Directions → Extract from the listing each line in which the word "depth" appears.
*** Data provided Section Begins ***
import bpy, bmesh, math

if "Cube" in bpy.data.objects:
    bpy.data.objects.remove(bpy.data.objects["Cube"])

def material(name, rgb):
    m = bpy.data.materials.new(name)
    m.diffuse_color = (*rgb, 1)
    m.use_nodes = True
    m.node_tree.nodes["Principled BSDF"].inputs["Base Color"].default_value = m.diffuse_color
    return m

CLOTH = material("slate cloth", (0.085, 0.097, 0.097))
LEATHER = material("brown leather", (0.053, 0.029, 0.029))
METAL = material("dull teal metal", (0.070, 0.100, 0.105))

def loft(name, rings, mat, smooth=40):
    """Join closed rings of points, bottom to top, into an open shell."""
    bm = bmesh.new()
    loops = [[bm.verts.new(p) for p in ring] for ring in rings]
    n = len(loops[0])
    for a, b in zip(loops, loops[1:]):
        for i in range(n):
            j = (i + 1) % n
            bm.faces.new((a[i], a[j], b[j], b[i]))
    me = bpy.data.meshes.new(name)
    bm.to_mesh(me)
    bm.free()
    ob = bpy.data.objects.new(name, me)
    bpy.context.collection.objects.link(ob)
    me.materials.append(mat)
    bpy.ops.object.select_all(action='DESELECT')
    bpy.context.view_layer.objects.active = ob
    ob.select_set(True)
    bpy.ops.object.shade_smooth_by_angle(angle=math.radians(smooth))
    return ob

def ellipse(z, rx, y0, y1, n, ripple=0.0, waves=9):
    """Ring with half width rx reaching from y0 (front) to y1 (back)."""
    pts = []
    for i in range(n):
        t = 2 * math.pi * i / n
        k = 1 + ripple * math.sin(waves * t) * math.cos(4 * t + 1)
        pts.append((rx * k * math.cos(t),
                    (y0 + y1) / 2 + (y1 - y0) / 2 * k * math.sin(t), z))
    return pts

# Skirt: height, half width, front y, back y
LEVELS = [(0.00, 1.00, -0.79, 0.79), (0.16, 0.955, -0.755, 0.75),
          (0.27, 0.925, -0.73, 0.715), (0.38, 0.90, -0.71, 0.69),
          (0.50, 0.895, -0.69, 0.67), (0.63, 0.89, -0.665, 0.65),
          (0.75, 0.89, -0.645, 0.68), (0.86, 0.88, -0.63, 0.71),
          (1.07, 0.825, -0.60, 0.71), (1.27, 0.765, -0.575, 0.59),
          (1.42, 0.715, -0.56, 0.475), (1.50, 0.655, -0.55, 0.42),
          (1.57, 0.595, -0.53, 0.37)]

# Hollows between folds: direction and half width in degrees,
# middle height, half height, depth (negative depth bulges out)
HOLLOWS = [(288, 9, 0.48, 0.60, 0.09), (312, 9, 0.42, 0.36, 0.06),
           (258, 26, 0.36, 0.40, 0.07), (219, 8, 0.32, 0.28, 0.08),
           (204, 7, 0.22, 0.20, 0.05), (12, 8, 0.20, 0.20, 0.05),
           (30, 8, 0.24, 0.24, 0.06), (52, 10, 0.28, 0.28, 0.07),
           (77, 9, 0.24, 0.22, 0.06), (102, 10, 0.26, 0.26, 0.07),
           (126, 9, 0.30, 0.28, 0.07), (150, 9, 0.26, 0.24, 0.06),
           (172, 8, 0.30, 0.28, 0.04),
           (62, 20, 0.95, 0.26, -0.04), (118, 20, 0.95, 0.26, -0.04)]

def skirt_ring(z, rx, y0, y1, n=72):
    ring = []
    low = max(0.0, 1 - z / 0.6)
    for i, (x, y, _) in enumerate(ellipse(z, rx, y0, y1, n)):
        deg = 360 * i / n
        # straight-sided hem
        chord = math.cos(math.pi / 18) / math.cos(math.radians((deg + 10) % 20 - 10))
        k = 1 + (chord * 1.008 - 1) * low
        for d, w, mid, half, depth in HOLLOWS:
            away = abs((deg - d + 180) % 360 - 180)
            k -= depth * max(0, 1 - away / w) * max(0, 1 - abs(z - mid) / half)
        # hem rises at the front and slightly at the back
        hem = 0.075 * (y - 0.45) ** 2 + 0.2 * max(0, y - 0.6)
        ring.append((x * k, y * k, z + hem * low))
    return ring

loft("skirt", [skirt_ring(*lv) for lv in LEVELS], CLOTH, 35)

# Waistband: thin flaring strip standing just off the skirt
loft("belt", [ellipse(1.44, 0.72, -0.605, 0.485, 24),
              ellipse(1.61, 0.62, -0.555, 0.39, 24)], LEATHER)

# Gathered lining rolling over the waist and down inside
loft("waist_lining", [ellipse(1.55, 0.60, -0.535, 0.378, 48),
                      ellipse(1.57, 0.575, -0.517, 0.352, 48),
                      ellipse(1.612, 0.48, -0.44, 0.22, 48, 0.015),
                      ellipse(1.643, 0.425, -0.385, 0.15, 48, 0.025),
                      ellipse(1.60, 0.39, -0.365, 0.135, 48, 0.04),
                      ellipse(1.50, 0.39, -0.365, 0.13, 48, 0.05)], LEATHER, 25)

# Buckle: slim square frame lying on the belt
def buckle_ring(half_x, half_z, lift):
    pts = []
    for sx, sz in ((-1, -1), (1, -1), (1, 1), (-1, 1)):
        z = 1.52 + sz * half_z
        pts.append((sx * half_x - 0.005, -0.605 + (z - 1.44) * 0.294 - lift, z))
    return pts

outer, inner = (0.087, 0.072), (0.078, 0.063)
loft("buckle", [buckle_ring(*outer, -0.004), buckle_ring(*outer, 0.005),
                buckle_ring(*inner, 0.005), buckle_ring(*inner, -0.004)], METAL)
*** Data provided Section Ends ***
*** Data provided Section Begins ***
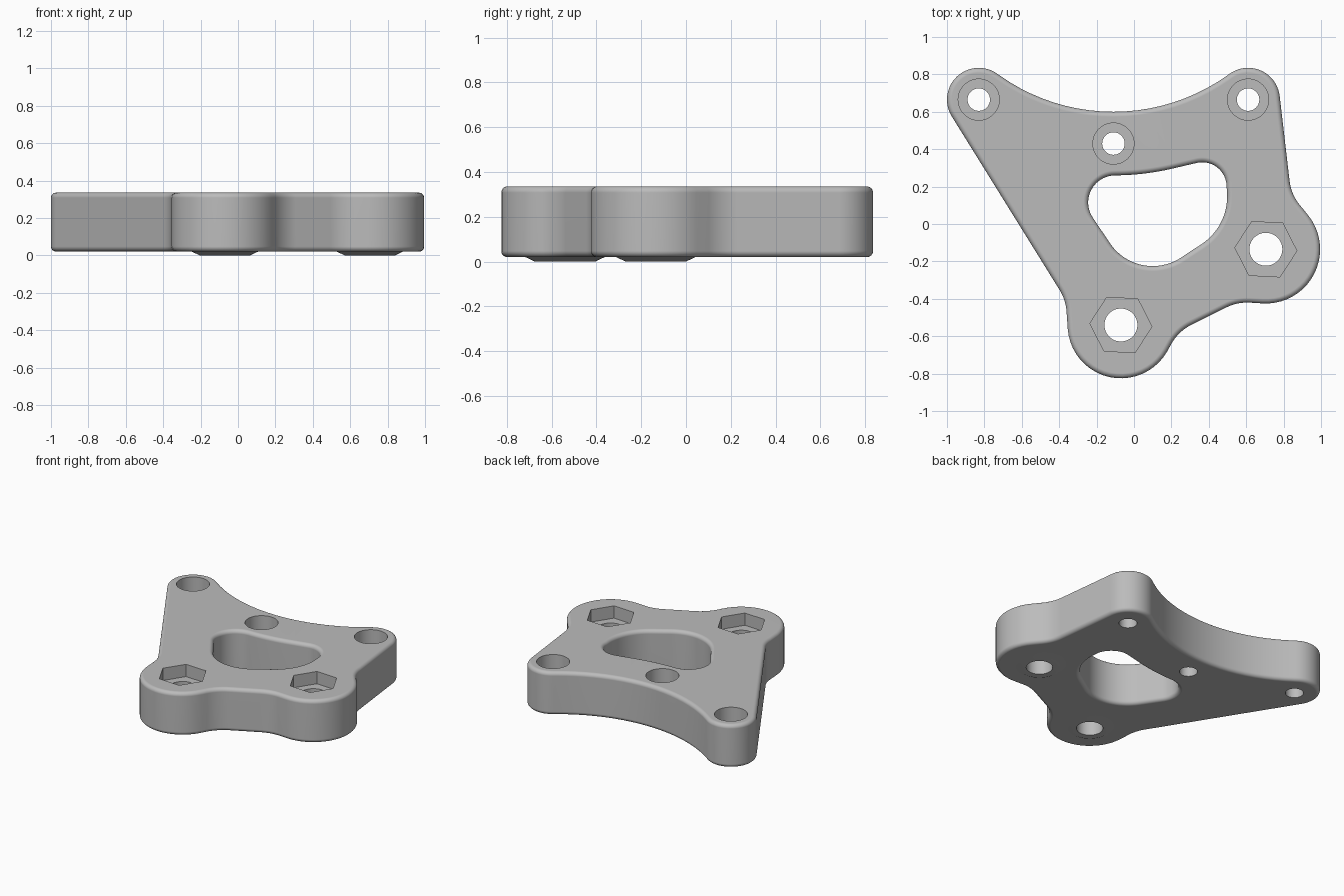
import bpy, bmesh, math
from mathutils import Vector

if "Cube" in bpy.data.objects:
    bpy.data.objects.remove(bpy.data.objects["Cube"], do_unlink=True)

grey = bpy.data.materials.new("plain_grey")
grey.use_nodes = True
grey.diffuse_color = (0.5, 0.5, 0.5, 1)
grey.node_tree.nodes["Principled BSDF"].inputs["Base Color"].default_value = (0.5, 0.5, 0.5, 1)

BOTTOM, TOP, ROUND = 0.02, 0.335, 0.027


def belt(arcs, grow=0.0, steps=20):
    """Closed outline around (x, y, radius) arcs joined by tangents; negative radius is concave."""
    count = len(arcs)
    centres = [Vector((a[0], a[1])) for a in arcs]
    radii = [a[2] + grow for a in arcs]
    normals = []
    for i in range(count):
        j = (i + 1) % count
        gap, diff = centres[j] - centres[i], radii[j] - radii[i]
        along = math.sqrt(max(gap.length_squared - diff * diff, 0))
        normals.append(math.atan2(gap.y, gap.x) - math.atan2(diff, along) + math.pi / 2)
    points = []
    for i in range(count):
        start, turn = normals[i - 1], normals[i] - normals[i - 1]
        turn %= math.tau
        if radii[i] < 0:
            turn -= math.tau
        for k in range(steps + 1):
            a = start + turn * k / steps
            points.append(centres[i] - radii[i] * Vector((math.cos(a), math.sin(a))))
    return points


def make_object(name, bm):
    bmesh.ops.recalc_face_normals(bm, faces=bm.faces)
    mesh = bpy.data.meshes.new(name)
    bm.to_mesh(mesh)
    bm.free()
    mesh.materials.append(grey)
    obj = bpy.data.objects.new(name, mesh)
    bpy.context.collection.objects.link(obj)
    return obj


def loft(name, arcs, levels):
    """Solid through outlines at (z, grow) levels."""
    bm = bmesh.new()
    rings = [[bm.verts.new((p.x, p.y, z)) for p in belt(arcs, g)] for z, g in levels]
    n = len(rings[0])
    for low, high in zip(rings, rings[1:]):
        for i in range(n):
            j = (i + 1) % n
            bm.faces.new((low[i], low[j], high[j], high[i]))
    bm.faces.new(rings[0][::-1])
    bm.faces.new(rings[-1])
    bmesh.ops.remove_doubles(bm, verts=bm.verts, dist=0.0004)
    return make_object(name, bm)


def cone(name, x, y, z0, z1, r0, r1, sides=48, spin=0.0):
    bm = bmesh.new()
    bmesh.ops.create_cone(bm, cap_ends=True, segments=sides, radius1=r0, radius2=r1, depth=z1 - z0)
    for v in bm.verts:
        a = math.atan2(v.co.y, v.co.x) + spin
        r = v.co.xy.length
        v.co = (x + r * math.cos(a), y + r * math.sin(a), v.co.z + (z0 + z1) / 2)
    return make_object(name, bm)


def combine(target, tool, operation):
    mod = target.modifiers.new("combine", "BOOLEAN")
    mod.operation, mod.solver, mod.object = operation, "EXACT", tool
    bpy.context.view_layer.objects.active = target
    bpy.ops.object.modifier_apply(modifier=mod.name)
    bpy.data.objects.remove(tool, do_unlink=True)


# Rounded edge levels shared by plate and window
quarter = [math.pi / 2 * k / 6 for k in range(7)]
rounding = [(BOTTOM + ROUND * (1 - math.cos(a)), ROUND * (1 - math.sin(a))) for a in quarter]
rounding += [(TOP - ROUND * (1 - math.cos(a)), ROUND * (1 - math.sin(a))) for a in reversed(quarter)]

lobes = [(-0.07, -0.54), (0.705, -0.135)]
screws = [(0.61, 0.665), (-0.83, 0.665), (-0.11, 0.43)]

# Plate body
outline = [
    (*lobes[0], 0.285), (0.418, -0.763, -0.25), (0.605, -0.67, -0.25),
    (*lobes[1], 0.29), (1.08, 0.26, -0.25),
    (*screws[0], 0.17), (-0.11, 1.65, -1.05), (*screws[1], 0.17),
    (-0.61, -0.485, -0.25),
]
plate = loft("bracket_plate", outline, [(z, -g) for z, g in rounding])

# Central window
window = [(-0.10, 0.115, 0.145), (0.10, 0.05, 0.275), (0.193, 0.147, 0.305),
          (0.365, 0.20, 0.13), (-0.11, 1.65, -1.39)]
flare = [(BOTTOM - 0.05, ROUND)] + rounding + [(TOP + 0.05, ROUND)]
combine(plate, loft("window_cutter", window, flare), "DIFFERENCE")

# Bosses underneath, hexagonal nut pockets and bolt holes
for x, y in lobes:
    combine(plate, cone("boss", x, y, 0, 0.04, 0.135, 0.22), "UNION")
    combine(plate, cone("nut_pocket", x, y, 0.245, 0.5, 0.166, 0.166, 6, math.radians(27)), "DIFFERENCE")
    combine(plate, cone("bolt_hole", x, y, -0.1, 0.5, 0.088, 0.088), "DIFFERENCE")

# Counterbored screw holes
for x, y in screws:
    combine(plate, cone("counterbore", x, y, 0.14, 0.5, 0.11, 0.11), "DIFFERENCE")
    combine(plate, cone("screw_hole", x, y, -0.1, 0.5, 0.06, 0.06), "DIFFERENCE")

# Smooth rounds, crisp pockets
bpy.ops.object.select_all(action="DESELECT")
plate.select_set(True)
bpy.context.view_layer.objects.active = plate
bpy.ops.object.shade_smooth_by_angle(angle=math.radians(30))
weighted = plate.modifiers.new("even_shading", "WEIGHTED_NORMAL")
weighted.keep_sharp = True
*** Data provided Section Ends ***
*** Data provided Section Begins ***
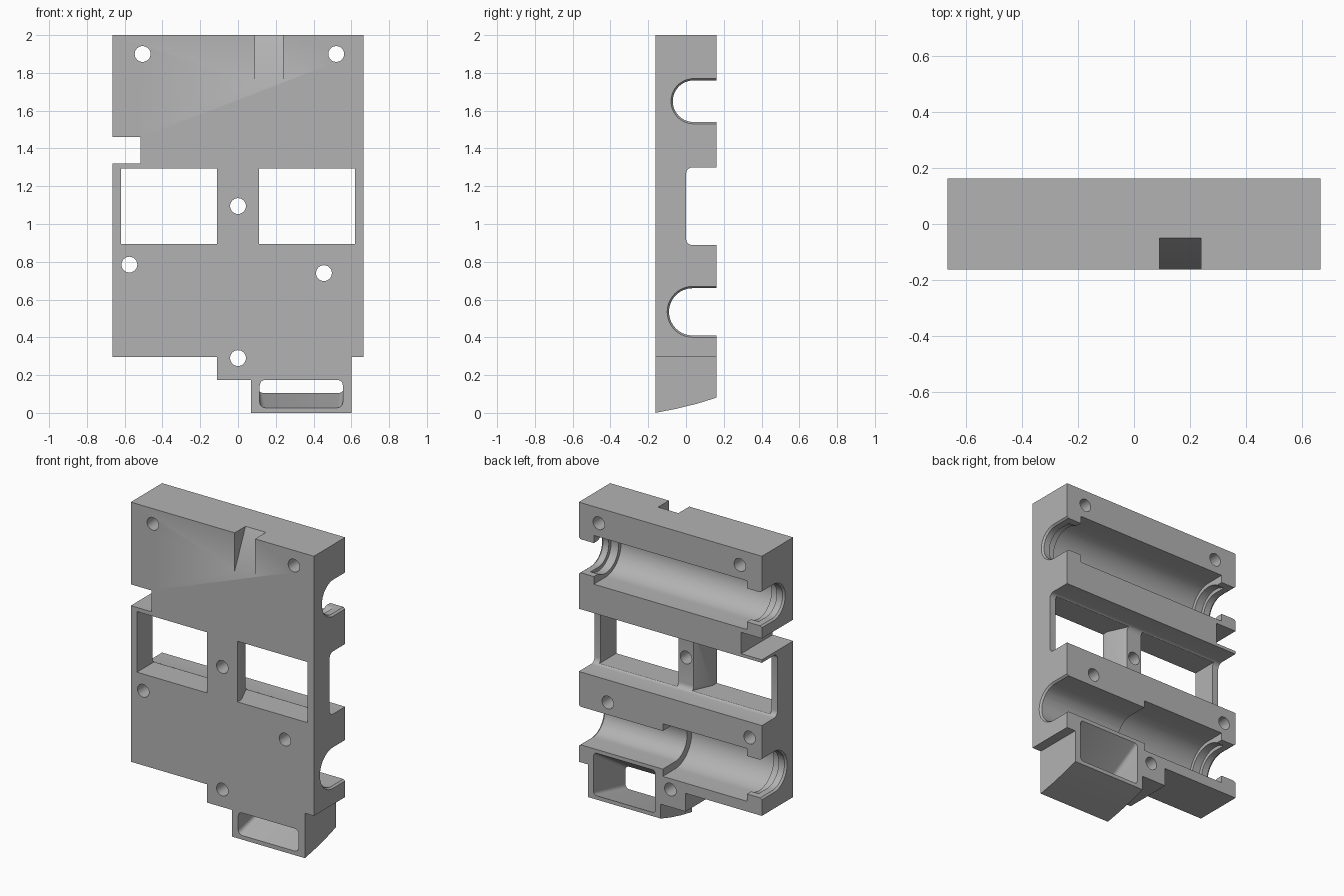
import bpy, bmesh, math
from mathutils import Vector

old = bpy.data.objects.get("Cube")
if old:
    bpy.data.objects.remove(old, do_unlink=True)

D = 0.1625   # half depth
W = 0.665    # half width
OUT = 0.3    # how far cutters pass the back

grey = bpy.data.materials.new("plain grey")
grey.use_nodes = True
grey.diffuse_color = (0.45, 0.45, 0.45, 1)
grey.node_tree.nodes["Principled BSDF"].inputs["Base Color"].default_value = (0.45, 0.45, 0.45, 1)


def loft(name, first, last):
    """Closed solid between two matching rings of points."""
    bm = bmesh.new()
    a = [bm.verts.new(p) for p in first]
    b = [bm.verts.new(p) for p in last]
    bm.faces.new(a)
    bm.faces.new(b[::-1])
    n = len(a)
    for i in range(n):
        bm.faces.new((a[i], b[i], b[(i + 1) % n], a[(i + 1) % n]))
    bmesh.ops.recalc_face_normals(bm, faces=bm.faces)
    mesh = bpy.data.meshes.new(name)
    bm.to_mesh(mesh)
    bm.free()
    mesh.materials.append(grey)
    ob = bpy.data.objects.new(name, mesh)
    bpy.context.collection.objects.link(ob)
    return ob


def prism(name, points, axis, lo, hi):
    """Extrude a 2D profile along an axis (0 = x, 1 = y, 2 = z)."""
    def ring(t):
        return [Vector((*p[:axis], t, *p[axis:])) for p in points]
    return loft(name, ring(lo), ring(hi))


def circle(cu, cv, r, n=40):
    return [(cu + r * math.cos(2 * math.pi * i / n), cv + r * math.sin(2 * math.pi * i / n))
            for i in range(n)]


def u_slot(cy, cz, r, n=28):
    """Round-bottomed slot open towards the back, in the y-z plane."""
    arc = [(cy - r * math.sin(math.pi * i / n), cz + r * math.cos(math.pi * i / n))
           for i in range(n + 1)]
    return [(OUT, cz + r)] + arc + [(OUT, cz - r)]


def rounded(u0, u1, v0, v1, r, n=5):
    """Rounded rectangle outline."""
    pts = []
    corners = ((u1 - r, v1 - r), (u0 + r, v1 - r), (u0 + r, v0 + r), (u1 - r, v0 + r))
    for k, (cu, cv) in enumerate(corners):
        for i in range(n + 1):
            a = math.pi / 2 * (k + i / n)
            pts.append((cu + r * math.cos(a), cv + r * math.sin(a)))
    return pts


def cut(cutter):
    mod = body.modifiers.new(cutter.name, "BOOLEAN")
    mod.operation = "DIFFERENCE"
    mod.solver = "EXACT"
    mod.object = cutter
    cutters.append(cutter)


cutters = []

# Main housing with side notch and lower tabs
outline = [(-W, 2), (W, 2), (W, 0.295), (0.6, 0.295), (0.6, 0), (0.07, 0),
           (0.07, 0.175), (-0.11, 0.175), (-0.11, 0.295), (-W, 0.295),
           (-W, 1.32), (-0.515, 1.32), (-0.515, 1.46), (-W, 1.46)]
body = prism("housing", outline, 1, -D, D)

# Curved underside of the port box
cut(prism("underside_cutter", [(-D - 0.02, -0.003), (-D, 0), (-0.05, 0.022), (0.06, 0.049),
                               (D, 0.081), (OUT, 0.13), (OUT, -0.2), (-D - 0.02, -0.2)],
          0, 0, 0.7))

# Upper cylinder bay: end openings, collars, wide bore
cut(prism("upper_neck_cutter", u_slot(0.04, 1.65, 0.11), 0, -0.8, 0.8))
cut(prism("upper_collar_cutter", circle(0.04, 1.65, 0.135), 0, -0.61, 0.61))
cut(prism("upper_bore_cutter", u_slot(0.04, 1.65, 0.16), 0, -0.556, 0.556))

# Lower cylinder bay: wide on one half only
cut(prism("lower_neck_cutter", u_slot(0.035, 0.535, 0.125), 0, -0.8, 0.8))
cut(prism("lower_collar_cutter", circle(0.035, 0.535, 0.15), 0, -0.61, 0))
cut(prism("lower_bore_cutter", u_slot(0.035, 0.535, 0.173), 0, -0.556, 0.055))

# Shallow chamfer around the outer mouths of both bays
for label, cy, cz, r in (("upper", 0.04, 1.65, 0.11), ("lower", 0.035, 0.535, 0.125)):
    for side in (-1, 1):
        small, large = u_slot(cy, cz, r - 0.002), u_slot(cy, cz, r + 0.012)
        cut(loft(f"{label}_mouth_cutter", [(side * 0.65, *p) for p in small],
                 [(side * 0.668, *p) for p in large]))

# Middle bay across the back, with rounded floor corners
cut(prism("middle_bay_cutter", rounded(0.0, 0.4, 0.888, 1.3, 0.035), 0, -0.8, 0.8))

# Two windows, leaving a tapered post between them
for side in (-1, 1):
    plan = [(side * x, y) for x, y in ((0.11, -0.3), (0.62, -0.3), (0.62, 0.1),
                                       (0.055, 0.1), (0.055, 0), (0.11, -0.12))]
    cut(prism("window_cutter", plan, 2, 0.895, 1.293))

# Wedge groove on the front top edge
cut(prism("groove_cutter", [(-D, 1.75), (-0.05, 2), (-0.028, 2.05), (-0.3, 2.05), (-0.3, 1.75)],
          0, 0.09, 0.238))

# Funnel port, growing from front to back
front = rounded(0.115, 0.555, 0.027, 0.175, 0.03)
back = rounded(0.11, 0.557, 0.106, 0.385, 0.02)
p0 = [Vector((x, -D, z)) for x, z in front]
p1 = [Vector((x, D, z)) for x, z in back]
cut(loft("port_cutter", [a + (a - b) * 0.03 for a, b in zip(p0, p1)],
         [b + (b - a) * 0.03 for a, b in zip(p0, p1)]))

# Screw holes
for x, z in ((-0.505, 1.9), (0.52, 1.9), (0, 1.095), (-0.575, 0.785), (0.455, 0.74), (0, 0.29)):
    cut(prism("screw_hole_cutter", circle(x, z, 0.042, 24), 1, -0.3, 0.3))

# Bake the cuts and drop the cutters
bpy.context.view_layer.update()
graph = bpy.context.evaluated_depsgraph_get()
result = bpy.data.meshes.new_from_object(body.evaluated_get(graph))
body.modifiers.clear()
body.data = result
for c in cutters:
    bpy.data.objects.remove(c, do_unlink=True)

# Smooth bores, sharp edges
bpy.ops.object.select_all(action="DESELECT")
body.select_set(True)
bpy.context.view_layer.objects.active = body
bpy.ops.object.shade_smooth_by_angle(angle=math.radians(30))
*** Data provided Section Ends ***
Answer space →
# middle height, half height, depth (negative depth bulges out)
        for d, w, mid, half, depth in HOLLOWS:
            k -= depth * max(0, 1 - away / w) * max(0, 1 - abs(z - mid) / half)
    bmesh.ops.create_cone(bm, cap_ends=True, segments=sides, radius1=r0, radius2=r1, depth=z1 - z0)
D = 0.1625   # half depth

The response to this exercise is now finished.